*EXERCISE MATERIAL:*
· · · · · · ·

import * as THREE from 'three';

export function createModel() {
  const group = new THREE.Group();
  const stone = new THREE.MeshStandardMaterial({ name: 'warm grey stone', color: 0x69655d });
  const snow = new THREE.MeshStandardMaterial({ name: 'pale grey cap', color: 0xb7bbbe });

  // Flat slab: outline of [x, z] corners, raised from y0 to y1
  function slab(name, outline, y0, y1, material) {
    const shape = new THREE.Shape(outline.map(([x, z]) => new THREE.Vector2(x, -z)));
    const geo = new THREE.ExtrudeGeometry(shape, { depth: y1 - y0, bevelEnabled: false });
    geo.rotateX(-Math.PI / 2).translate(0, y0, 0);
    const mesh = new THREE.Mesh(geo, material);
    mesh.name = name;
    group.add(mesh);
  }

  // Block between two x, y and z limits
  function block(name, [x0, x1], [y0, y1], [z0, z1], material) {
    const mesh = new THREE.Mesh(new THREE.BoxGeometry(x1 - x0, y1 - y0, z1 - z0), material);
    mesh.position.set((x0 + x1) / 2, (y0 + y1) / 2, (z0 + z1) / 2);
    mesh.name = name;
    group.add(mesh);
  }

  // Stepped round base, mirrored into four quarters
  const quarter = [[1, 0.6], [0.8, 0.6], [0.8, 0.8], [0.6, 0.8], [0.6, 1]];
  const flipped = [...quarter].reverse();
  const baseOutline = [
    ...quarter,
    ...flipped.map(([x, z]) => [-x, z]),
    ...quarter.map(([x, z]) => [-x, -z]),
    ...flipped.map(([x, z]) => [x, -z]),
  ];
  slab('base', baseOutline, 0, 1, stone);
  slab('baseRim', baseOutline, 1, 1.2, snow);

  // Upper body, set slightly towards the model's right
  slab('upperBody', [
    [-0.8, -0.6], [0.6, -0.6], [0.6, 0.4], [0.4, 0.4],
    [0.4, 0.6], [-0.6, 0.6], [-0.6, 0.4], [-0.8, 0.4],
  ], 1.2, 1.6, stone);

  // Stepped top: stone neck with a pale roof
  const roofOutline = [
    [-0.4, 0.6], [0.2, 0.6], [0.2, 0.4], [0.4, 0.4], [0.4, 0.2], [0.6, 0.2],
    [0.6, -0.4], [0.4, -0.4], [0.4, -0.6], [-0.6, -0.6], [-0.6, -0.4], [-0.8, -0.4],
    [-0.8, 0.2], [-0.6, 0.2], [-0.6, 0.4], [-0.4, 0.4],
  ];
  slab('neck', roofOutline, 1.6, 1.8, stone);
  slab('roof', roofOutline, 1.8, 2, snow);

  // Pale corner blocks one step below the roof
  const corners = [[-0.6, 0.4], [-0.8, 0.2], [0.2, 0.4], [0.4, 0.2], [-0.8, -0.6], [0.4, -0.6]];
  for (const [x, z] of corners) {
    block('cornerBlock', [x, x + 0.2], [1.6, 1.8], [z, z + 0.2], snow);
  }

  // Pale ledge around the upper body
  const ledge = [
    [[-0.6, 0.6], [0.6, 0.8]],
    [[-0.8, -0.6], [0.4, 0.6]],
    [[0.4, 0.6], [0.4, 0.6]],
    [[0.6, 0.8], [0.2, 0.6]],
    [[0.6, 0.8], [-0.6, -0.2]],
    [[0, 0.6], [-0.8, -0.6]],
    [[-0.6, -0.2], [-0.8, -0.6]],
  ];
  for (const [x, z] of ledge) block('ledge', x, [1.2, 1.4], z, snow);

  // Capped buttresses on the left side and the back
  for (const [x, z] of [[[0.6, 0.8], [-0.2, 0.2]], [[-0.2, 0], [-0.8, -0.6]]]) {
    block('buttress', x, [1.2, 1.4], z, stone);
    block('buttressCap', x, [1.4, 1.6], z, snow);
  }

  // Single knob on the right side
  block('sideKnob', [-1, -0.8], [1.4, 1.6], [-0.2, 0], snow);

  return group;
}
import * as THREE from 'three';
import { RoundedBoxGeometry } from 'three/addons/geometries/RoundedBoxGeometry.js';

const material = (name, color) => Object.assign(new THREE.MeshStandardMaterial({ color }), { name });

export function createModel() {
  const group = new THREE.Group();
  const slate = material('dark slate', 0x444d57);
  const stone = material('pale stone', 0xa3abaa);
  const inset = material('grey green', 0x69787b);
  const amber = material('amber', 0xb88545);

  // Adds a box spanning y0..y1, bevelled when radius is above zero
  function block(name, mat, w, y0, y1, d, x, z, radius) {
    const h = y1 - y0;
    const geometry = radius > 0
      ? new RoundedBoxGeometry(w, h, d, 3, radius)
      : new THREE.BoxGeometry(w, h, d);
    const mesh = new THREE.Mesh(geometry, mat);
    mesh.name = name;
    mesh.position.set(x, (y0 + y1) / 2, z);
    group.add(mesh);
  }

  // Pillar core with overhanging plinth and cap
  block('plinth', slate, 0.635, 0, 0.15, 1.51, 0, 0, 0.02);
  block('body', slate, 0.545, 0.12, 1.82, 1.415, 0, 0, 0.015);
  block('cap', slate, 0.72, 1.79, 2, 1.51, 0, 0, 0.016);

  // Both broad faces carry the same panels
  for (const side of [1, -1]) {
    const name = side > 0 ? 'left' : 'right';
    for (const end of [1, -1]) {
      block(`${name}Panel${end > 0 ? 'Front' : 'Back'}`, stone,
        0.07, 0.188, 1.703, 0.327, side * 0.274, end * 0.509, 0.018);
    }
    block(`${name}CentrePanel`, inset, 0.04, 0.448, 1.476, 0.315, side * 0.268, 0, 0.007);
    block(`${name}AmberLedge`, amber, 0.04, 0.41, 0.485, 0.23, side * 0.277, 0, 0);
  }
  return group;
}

· · · · · · ·

*EXERCISE DESCRIPTION:* In the listing, how many lines carry the string "plinth"? Answer with a number only.

*TASK RESPONSE:* 2